City dwellers who insist on eating food grown close to home, but have no inclination to get their hands dirty. Culled from Kim Severson's July 22nd NY Times article, "A Locally Grown Diet With Fuss but No Muss." Lazy locavores hire personal gardeners to plant, weed, and harvest their backyard veggie plots, invest in animal shares at local farms, and employ personal chefs to deliver fully cooked "local" meals, right to their doors.

Severson's article has sparked a lively discussion on the comfood listserv as well as a great op ed piece by Josh Friedland, at The Food Section.

Urban Farmers
City dwellers who have a small space next to their homes for growing food for themselves and/or small-scale city-based farmers, who produce crops for sale. Distinguished from lazy locavores by their desire to actually get their hands dirty. For more info on urban farming visit or read this May 2008 NY Times article.

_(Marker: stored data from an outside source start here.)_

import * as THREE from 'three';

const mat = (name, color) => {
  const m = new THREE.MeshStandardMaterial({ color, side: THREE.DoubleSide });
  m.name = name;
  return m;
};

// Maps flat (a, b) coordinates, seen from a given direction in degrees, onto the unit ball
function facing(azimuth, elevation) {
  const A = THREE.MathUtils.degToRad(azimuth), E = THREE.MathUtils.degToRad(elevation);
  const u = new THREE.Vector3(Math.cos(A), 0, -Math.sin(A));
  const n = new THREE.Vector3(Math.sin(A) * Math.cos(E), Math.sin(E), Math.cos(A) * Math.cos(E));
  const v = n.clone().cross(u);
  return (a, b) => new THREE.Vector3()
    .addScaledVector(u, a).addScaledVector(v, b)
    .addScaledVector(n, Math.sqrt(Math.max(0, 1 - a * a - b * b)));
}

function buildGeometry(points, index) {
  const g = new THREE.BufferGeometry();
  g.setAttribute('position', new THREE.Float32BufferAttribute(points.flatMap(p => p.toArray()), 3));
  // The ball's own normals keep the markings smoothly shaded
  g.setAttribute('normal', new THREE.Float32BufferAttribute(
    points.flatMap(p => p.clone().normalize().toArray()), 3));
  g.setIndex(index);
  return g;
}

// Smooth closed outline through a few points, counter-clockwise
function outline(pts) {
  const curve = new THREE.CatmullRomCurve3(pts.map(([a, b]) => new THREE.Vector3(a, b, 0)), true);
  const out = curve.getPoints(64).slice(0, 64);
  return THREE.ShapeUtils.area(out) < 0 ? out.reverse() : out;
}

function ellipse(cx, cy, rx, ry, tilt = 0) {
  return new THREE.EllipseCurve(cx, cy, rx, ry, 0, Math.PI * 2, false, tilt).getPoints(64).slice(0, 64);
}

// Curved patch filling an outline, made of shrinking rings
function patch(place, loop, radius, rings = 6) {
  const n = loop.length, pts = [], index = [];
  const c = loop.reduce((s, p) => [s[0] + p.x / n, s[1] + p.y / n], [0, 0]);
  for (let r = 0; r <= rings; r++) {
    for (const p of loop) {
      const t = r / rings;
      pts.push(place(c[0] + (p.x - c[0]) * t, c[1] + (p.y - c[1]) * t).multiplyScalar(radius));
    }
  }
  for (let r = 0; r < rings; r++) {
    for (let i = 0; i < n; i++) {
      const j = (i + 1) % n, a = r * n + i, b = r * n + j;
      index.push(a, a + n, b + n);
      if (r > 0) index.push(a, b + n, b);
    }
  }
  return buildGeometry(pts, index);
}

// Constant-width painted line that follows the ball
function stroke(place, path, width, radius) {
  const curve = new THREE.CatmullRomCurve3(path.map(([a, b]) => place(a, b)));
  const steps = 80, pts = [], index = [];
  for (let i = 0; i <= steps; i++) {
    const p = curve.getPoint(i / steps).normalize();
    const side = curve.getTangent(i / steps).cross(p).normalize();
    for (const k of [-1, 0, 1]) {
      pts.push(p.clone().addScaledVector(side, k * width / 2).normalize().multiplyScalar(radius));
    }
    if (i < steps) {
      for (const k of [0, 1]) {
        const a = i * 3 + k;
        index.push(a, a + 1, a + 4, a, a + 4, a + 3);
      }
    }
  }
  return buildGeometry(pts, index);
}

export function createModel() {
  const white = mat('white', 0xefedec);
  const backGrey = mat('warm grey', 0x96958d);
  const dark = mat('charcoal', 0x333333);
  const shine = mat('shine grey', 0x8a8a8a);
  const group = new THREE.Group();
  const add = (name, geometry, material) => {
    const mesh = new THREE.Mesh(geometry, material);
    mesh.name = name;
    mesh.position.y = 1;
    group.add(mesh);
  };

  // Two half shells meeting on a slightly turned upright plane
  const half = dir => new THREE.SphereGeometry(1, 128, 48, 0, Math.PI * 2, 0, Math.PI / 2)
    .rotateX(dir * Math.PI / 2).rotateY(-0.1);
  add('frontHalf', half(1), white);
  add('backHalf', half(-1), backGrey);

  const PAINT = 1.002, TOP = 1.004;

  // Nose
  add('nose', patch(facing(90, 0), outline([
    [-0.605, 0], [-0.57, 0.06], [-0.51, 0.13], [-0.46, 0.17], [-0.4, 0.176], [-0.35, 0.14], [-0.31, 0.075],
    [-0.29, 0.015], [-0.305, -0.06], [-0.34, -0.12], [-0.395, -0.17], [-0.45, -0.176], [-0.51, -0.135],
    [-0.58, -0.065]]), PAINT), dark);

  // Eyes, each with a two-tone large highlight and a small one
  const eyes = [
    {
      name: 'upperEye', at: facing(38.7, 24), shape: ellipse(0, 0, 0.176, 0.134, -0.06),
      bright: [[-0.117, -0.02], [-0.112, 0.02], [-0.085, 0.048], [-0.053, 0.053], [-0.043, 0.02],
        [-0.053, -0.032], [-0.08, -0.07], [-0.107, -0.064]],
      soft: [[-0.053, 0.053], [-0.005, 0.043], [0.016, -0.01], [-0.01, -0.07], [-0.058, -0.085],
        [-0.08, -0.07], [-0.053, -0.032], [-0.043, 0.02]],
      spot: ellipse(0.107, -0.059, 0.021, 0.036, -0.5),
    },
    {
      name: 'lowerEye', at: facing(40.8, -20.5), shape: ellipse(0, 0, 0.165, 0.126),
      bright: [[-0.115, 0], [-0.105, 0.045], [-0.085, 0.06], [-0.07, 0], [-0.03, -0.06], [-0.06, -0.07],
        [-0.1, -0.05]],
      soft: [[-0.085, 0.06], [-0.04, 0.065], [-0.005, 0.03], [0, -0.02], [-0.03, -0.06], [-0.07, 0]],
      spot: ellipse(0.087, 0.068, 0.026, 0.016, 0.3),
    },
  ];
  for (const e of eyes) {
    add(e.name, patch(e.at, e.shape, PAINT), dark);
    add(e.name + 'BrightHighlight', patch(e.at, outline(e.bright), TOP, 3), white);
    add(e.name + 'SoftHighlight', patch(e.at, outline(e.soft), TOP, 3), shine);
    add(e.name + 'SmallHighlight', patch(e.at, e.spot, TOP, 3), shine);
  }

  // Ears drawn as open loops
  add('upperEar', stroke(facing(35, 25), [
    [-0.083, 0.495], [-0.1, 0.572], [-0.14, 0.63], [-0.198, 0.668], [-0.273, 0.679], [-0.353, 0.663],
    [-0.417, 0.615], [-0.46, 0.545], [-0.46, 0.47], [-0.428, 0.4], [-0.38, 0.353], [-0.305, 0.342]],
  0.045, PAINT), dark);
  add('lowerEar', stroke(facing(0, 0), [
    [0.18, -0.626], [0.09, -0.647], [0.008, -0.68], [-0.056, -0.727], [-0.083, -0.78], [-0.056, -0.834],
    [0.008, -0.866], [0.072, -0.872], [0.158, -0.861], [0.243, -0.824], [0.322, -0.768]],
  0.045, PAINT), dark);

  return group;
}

Monday, January 14, 2008

Food Jargon of the Day: Vegetable Plagiarism

Vegetable Plagiarism
What comedian Jerry Seinfeld's called claims by author Missy Chase Lapine that his wife, Jessica, had plagiarized parts of her best selling cookbook Deceptively Delicious: Simple Secrets to Getting Your Kids Eating Good Food, from Lapine's book The Sneaky Chef: Simple Strategies for Hiding Healthy Foods in Kids Favorite Meals. Both Seinfeld and his wife are now subject of a lawsuit filed by Lapine. Jessica Seinfeld is being sued for plagiarism and Seinfeld for defaming Lapine the David Letterman's show.

Friday, January 04, 2008

Food Jargon of the Day: Agflation

Investopedia defines agflation as "an increase in the price of food that occurs as a result of increased demand from human consumption and use as an alternative energy resource. While the competitive nature of retail supermarkets allows some of the effects of agflation to be absorbed, the price increases that agflation causes are largely passed on to the end consumer." For example, rising demands for biofuels will likely cause the prices of corn and soybean oil to rise further due to agflation.

Wednesday, January 02, 2008

Food Jargon of the Day: Rawvolutionary

Gina Mallet's politically-inspired alternative for "raw foodist." Individuals who believe that cooked food is dangerous and eat only raw, uncooked, unprocessed foods. From Last Chance to Eat.